The names of 72 organizations including Lashkar-e-Jhangvi, Jaish-e-Muhammad, Lashkar-e-Tayyeba, Tehreek-e-Taliban Pakistan, Peoples Aman Committee, Ahle Sunnat Wal Jamaat, Balochistan United Army, Jaish-e-Islam, Daesh, Jamaat-ud Dawa and Falah-e-Insaniat Foundation were also published as they were banned or their activities were suspicious or they were under-watch.

Some reports suggest that these banned organizations were still collecting donations despite the vigil by government.

According to Tauqeer Abshar, he was told by Taliban that it was a choice of people whether they wanted to donate money to them when he stopped from collecting donations.

A villager told VoA on condition of anonymity that people (present at the mosque) donated money to Taliban even after their altercation with Tauqeer Abshar.

However, it was not end of the matter for Tauqeer Abshar. His younger brother Numan told his father Aknaiz Khan after returning home from evening prayers the same day that the prayer leader was very furious and angry.

Tauqeer Abshar told Dewa that the prayer leader asked him through his brother to seek apology. After receiving the message, his father visited the house of the prayer leader, Maulvi Mujahid, along with a jirga of the local elders. However, Maulvi Mujahid told them to seek apology from Taliban.

The jirga of Abshar’s elders also visited Taliban the same night. He said that Maulvi Mujahid and Maulvi kamranullah of Bahi Khan village were also present on the occasion when his elders were holding a meeting with Taliban.

He said that his elders were worried when they returned home. They were threatened of dire consequences in case Abshar refused to seek apology.
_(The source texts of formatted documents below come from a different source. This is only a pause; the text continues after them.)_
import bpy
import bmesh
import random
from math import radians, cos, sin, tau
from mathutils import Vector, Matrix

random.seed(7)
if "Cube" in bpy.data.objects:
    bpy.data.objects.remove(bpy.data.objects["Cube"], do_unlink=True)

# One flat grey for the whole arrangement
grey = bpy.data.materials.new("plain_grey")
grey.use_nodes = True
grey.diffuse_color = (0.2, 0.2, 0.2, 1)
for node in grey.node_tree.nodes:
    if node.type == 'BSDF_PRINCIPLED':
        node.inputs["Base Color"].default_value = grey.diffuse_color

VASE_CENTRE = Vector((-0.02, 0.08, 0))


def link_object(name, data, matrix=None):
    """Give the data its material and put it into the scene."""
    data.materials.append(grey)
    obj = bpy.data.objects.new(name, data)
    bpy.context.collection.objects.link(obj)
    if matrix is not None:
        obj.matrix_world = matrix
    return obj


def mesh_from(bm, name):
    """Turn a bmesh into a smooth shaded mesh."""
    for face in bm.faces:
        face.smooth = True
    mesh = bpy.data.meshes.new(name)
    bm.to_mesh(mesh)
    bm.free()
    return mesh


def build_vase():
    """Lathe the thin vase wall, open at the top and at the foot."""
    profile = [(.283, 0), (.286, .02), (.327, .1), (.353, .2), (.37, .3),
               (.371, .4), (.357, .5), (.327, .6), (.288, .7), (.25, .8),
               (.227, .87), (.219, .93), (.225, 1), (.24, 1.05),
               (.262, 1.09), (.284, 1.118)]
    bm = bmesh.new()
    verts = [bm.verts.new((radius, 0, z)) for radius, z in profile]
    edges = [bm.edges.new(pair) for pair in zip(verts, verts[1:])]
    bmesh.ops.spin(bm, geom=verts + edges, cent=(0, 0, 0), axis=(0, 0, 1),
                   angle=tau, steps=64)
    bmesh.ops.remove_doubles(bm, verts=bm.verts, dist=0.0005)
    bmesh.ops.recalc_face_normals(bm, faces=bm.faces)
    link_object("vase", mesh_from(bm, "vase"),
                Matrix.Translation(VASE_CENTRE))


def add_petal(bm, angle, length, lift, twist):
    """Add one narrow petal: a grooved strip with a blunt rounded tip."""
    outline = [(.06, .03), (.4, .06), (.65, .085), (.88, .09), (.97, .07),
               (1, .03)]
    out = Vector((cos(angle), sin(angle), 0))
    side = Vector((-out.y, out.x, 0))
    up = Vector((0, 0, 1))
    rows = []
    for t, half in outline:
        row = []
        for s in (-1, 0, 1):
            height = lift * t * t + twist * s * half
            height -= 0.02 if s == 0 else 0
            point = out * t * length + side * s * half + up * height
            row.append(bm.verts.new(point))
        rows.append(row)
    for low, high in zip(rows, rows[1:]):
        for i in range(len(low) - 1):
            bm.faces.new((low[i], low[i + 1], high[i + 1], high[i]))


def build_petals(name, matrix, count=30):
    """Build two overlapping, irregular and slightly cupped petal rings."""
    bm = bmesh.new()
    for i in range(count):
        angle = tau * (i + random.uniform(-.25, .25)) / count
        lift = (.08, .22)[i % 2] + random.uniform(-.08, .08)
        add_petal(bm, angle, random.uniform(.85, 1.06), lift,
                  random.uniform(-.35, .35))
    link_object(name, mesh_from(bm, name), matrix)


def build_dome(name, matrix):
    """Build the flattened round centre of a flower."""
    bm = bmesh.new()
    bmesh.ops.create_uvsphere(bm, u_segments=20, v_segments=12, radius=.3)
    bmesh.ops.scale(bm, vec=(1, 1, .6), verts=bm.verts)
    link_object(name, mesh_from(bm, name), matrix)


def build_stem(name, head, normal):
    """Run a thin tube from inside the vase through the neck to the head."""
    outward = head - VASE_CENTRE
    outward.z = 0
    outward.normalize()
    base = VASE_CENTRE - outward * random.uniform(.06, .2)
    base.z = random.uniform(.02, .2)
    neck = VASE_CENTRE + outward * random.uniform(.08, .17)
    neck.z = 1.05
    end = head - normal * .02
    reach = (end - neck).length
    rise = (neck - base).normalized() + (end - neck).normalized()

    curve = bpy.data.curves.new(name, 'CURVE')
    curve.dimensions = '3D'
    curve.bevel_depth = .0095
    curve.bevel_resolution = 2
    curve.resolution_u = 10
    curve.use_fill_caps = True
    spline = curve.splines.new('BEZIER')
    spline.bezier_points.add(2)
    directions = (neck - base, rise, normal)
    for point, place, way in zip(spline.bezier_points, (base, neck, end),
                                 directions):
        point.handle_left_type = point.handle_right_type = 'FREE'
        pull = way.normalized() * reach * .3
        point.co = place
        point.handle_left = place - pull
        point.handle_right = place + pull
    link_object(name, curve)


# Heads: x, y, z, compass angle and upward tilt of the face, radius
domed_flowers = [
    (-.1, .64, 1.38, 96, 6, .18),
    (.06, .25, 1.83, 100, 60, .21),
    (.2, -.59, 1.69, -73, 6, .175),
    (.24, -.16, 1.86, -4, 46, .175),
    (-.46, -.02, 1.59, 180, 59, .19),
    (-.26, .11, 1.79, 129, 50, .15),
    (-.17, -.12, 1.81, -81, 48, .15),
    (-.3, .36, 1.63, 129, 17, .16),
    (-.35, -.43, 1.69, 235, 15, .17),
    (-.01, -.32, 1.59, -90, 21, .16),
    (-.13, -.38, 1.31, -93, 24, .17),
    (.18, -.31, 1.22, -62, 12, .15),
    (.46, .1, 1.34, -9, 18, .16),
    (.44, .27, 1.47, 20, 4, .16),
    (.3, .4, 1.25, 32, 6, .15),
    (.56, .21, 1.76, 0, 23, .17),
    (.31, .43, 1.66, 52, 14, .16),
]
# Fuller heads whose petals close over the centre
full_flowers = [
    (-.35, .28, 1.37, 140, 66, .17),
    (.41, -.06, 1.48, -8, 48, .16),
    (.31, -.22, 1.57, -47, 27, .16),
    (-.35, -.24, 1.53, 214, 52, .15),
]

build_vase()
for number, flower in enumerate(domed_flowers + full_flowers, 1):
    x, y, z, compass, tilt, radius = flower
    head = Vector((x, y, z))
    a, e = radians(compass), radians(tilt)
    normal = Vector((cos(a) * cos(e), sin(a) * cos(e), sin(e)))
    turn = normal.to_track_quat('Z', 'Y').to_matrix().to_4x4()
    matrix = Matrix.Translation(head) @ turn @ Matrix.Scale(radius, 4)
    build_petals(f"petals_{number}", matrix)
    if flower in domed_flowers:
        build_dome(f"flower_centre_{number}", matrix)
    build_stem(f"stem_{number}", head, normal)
Abshar told VoA Dewa that he refused to seek apology from Taliban and informed his father of his firm decision. “I refused as I had no remorse,” he added.

Abshar’s father was angry at his refusal. He told him that he should not enter the house till seeking an apology.

In the meanwhile, the news was disseminated through social media. Writers and poets came forward in support of Abshar and started writing posts on social media.

Mumtaz Orakzai, a renowned poet and author of three books, wrote on Facebook about the threat to Abshar’s life. He urged district administration of Mardan and local elders to play their role and save his life.

Abshar said that Taliban were angry over propagating the issue on social media. He said that they sent him a threatening letter, a copy of which is available with Dewa Radio. Taliban told him in the letter that he had disgraced Taliban so he should seek apology and repentance. They advised him to stop writing such posts on social media or face consequences.

Inam Jan, the superintendent of police in Mardan, when contacted by VoA to seek his version, showed ignorance about the issue. However, a reporter told Dewa on condition of anonymity that SP Inam Jan was not aware of the matter but he also held a meeting with Abshar wherein he closed him and advised him to be cautious.

Sajjad Khan, the district police officer of Mardan, when contacted, said that he was aware of the issue. He said that investigation was underway and he had nothing more to say. “Illegal donations are banned in the state,” he added.

Although police refused to confirm the case, Abshar told VoA that police

reconciled him with Taliban. He said that DSP Hussain Ali called and asked him to meet him. He said that police took him to the mosque where he met the local Taliban.

Abshar said that he went to the mosque with SHO Pervez on the condition that he would seek apology and Taliban would not collect donations in the area. He said that the police officer repeated his words during the compromise.

The Pakistan police reconciled Tauqeer Abshar with Islamic Emirate of Afghanistan and local Taliban but he is still concerned about his safety as the danger still looms large.

It is not clear whether Pakistan will be excluded from the grey list or included in black list during Paris Conference to be held in February, but it is crystal clear that poet, writer and teacher Tauqeer Abshar living in Bhai Khan village on Rustam Road in Mardan has been worried about himself and his family members since he has opposed the donation drive for the unending “Afghan jihad”.

Translation from Pashto: Rashid Khattak

Comments are closed.